--- START ---
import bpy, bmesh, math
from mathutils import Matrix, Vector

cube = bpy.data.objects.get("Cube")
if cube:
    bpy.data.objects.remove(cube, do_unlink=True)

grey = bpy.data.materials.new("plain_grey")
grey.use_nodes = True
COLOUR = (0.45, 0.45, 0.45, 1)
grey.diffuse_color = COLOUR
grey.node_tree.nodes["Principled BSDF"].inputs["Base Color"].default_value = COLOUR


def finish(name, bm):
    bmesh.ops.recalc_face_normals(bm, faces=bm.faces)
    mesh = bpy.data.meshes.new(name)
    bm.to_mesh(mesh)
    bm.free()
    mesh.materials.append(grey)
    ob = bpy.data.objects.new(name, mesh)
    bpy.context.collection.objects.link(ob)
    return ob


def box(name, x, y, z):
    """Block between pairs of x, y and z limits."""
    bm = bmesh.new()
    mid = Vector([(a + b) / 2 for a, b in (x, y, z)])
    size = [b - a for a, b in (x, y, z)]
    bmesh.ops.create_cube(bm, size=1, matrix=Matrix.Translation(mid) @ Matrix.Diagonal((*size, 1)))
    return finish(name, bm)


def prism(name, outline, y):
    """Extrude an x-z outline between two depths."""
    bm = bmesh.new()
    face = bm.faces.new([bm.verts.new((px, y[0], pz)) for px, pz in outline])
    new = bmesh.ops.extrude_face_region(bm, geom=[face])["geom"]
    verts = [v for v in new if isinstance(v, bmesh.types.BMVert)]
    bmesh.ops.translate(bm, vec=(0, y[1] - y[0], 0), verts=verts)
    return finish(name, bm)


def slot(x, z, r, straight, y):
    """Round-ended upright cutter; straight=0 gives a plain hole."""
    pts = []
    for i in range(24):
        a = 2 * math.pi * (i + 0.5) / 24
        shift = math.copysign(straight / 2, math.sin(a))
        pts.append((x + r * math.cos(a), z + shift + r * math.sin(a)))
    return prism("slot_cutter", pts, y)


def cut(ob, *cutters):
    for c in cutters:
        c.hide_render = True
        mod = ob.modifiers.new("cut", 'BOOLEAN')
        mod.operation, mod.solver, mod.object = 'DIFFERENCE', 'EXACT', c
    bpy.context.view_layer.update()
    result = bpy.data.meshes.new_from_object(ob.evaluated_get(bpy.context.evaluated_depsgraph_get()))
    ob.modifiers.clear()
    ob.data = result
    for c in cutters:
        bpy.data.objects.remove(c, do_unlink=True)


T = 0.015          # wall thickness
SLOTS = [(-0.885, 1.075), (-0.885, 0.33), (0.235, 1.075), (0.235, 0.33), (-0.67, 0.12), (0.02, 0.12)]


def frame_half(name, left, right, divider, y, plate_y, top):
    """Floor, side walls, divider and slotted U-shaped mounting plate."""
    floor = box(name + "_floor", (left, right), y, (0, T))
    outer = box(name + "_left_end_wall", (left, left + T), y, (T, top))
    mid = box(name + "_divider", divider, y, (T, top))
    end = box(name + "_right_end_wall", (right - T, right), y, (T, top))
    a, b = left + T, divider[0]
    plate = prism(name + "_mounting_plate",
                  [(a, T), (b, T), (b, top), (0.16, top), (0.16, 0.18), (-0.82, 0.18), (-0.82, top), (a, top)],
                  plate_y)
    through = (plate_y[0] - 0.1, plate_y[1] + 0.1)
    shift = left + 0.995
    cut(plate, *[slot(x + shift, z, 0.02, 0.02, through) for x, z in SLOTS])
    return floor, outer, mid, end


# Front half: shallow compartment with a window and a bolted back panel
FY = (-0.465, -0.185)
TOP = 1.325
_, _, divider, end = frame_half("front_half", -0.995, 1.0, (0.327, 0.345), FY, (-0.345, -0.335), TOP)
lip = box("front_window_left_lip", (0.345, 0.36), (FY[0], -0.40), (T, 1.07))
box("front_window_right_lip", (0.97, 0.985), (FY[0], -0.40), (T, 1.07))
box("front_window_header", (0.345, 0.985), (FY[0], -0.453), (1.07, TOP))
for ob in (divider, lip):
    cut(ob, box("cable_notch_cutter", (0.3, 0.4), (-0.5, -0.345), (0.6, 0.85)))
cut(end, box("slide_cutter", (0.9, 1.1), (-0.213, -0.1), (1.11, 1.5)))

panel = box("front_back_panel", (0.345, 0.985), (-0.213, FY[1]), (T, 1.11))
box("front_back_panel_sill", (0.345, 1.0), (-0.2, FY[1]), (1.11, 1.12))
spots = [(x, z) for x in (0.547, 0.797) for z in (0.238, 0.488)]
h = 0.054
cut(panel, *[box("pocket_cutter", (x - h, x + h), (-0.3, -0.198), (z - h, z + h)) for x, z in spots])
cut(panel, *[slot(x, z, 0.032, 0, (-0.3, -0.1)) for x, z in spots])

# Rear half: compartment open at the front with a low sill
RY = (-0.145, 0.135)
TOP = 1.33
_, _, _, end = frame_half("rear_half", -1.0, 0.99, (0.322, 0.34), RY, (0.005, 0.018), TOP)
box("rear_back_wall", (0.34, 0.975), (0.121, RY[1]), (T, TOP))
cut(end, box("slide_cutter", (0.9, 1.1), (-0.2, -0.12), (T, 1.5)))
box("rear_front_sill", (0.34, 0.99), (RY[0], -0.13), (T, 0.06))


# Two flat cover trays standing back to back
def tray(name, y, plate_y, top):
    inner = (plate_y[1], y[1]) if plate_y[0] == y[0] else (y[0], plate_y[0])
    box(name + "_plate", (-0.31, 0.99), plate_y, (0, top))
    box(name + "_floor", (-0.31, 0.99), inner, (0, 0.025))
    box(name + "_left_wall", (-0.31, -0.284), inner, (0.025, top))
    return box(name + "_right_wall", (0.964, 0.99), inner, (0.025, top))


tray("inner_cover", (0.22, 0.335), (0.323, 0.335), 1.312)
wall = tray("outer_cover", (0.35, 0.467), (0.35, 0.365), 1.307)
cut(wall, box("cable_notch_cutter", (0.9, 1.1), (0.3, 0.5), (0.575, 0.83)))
--- END ---
#### WHAT YOU NEED TO DO
Start at the line containing "RY[1]), (T, TOP))". Repeat it and each line after it, word for word, to the end of the records.

#### RESULT
box("rear_back_wall", (0.34, 0.975), (0.121, RY[1]), (T, TOP))
cut(end, box("slide_cutter", (0.9, 1.1), (-0.2, -0.12), (T, 1.5)))
box("rear_front_sill", (0.34, 0.99), (RY[0], -0.13), (T, 0.06))


# Two flat cover trays standing back to back
def tray(name, y, plate_y, top):
    inner = (plate_y[1], y[1]) if plate_y[0] == y[0] else (y[0], plate_y[0])
    box(name + "_plate", (-0.31, 0.99), plate_y, (0, top))
    box(name + "_floor", (-0.31, 0.99), inner, (0, 0.025))
    box(name + "_left_wall", (-0.31, -0.284), inner, (0.025, top))
    return box(name + "_right_wall", (0.964, 0.99), inner, (0.025, top))


tray("inner_cover", (0.22, 0.335), (0.323, 0.335), 1.312)
wall = tray("outer_cover", (0.35, 0.467), (0.35, 0.365), 1.307)
cut(wall, box("cable_notch_cutter", (0.9, 1.1), (0.3, 0.5), (0.575, 0.83)))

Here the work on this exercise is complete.